The anti-LGBTQ rhetoric of Tucker Carlson, Ben Shapiro and the rest continues unabated. They will take no responsibility for their part in encouraging a climate of anti-LGBTQ violence, because—like the politicians and lawmakers engaged in crafting homophobic and transphobic legislation—the cruelty and violence is the point. They want an LGBTQ population, and their allies, cowed and stripped of dignity and power. Our fear and terror is actually a perfect result for them.
What they don’t know, these bigots with guns, and those politicians at their podiums and the media bigmouths with their access to millions via their bully pulpits on TV and online, is that yes, LGBTQ people know fear and terror all too well, small scale in our communities and large scale when the media deigns to care about us when someone shoots a number of us dead in a nightclub. And also, vitally, with our friends and those we love, we know how to face it.
The most telling thing so far about the Colorado shooting is that, as the club itself indicated, the patrons fought back. The patrons dealt with the gunman to ensure that person didn’t kill more people. The police did not. At Club Q we protected ourselves as we have done for centuries and as we will continue to do so while society, and those elected to legislate and speak for us, deliberately fail to do so. Here, in this shooting, are two actual heroes—one hopes they, and the strength, resistance, and pride they showed in that nightclub on Saturday night, becomes the story.
The real challenge, as this author has written before, is for the rest of America to care enough to vote against and stop watching and supporting those engaged in this sick campaign against us. If the shooting in Colorado Springs upsets you, you need to make the connection between the actions of anti-LGBTQ politicians and those in positions of power, and violent acts carried out against LGBTQ people—and protest, vote, and fight back accordingly. LGBTQ people cannot do this alone, yet always ultimately find themselves doing just that.
Those responsible for bigotry, those who quite literally bank on it, will do all they can to neutralize any accusation of responsibility.
The media too, instead of treating politics as a horse race, should ask anti-LGBTQ politicians about their actions at every opportunity. Ask them about this tragedy; ask them about the connection between fostering hatred and these acts of hatred. Make them answerable. For LGBTQ lives to mean something, the rest of society needs to value LGBTQ life, and LGBTQ rights and equality.

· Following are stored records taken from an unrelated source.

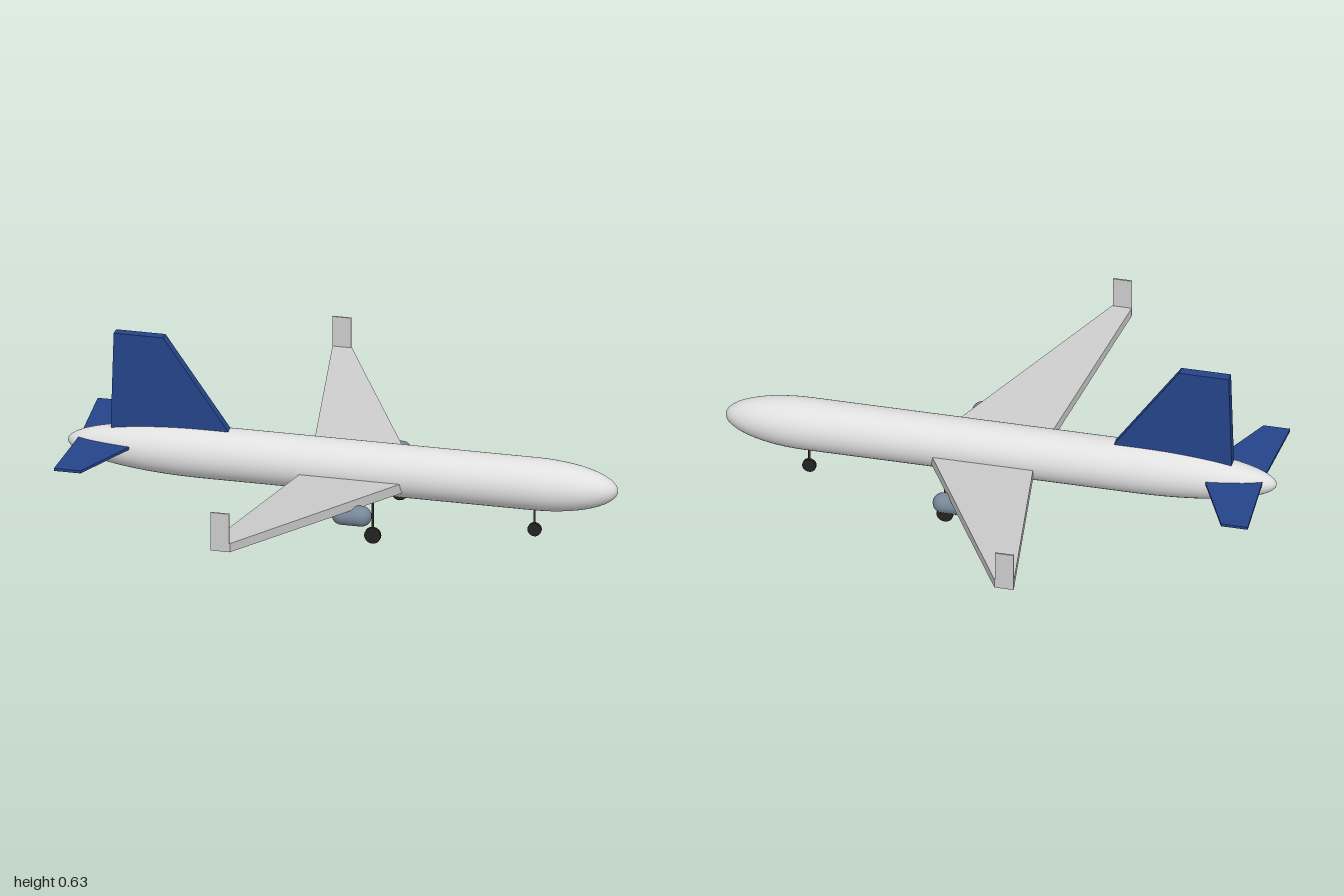
import * as THREE from 'three';

const material = (name, color) => {
  const m = new THREE.MeshStandardMaterial({ color });
  m.name = name;
  return m;
};

// Swept panel between two sections { z, back, front, low, high }; side mirrors it in z
function panel(root, tip, side) {
  const g = new THREE.BoxGeometry(1, 1, 1);
  const p = g.attributes.position;
  for (let i = 0; i < p.count; i++) {
    const s = p.getZ(i) * side > 0 ? tip : root;
    p.setXYZ(i, p.getX(i) > 0 ? s.front : s.back, p.getY(i) > 0 ? s.high : s.low, s.z * side);
  }
  g.computeVertexNormals();
  return g;
}

export function createModel() {
  const model = new THREE.Group();
  model.name = 'airliner';
  const white = material('fuselage white', 0xe0e0e0);
  const grey = material('wing grey', 0xcccccc);
  const blue = material('tail blue', 0x24448a);
  const steel = material('engine steel', 0x778899);
  const strutDark = material('strut dark grey', 0x333333);
  const black = material('tyre black', 0x222222);

  const add = (name, geometry, mat, x = 0, y = 0, z = 0) => {
    const mesh = new THREE.Mesh(geometry, mat);
    mesh.name = name;
    mesh.position.set(x, y, z);
    model.add(mesh);
    return mesh;
  };

  // Fuselage: long tapered tail, straight tube, short rounded nose
  const radius = 0.094, tail = 0.5, nose = 0.3, steps = 14;
  const profile = [];
  for (let i = 0; i <= steps; i++) {
    const a = (i / steps) * Math.PI / 2;
    profile.push(new THREE.Vector2(radius * Math.sin(a), -1 + tail * (1 - Math.cos(a))));
  }
  for (let i = 0; i <= steps; i++) {
    const a = (i / steps) * Math.PI / 2;
    profile.push(new THREE.Vector2(Math.max(0, radius * Math.cos(a)), 1 - nose + nose * Math.sin(a)));
  }
  const body = new THREE.LatheGeometry(profile, 40);
  body.rotateZ(-Math.PI / 2);
  add('fuselage', body, white, 0, 0.2);

  // Vertical fin
  const finShape = new THREE.Shape([
    new THREE.Vector2(-0.84, 0.25), new THREE.Vector2(-0.41, 0.25),
    new THREE.Vector2(-0.41, 0.288), new THREE.Vector2(-0.65, 0.63),
    new THREE.Vector2(-0.83, 0.63), new THREE.Vector2(-0.84, 0.288),
  ]);
  add('tailFin', new THREE.ExtrudeGeometry(finShape, { depth: 0.036, bevelEnabled: false }), blue, 0, 0, -0.018);

  // Landing gear leg with its wheel
  const gear = (name, x, z, r, top) => {
    add(name + 'Strut', new THREE.CylinderGeometry(0.004, 0.004, top - r, 10), strutDark, x, (top + r) / 2, z);
    const wheel = new THREE.CylinderGeometry(r, r, 0.012, 20);
    wheel.rotateX(Math.PI / 2);
    add(name + 'Wheel', wheel, black, x, r, z);
  };
  gear('noseGear', 0.697, 0, 0.025, 0.12);

  // Paired parts
  for (const [label, side] of [['right', 1], ['left', -1]]) {
    add(label + 'Wing', panel(
      { z: 0.08, back: -0.135, front: 0.235, low: 0.15, high: 0.187 },
      { z: 0.905, back: -0.26, front: -0.19, low: 0.223, high: 0.256 }, side), grey);
    add(label + 'Winglet', new THREE.BoxGeometry(0.068, 0.145, 0.006), grey, -0.226, 0.297, 0.904 * side);
    add(label + 'Stabilizer', panel(
      { z: 0.03, back: -0.955, front: -0.737, low: 0.214, high: 0.224 },
      { z: 0.325, back: -0.972, front: -0.875, low: 0.214, high: 0.224 }, side), blue);
    const engine = new THREE.CapsuleGeometry(0.037, 0.07, 8, 24);
    engine.rotateZ(Math.PI / 2);
    add(label + 'Engine', engine, steel, 0.105, 0.143, 0.3 * side);
    gear(label + 'MainGear', 0.157, 0.2 * side, 0.03, 0.165);
  }
  return model;
}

This is all a likely pipe-dream. The Colorado shooting may go the way of Pulse, and have the typical life-cycle of any shooting tragedy. The state where Pulse happened, Florida, has a governor who has proudly made it a laboratory for anti-LGBTQ extremist lawmaking. He coasted to victory in his latest election, and may yet become president. Those responsible for bigotry, those who quite literally bank on it, will do all they can to neutralize any accusation of responsibility, of course.
And just the fact that it happened—that an individual feels emboldened enough to go into an LGBTQ club and kill and maim people with a gun—tells us something awful too. That just like those anti-LGBTQ politicians and media foghorns, they feel they can.
To all these people, LGBTQ lives and rights do not matter, indeed they are involved in a systematic, ongoing campaign to diminish and eradicate the few rights we have, some with guns, some with words, some with the sweep of a fountain pen as they scrawl their signature on another act of legislative prejudice. We are not even safe in the spaces we go to seeking a drink, a night out of pleasure, basic safety. A horrible war has long been declared on LGBTQ people, and right now—just as at Club Q—only LGBTQ people are defending themselves. If you genuinely care about where this hatred is heading, LGBTQ people could do with some help.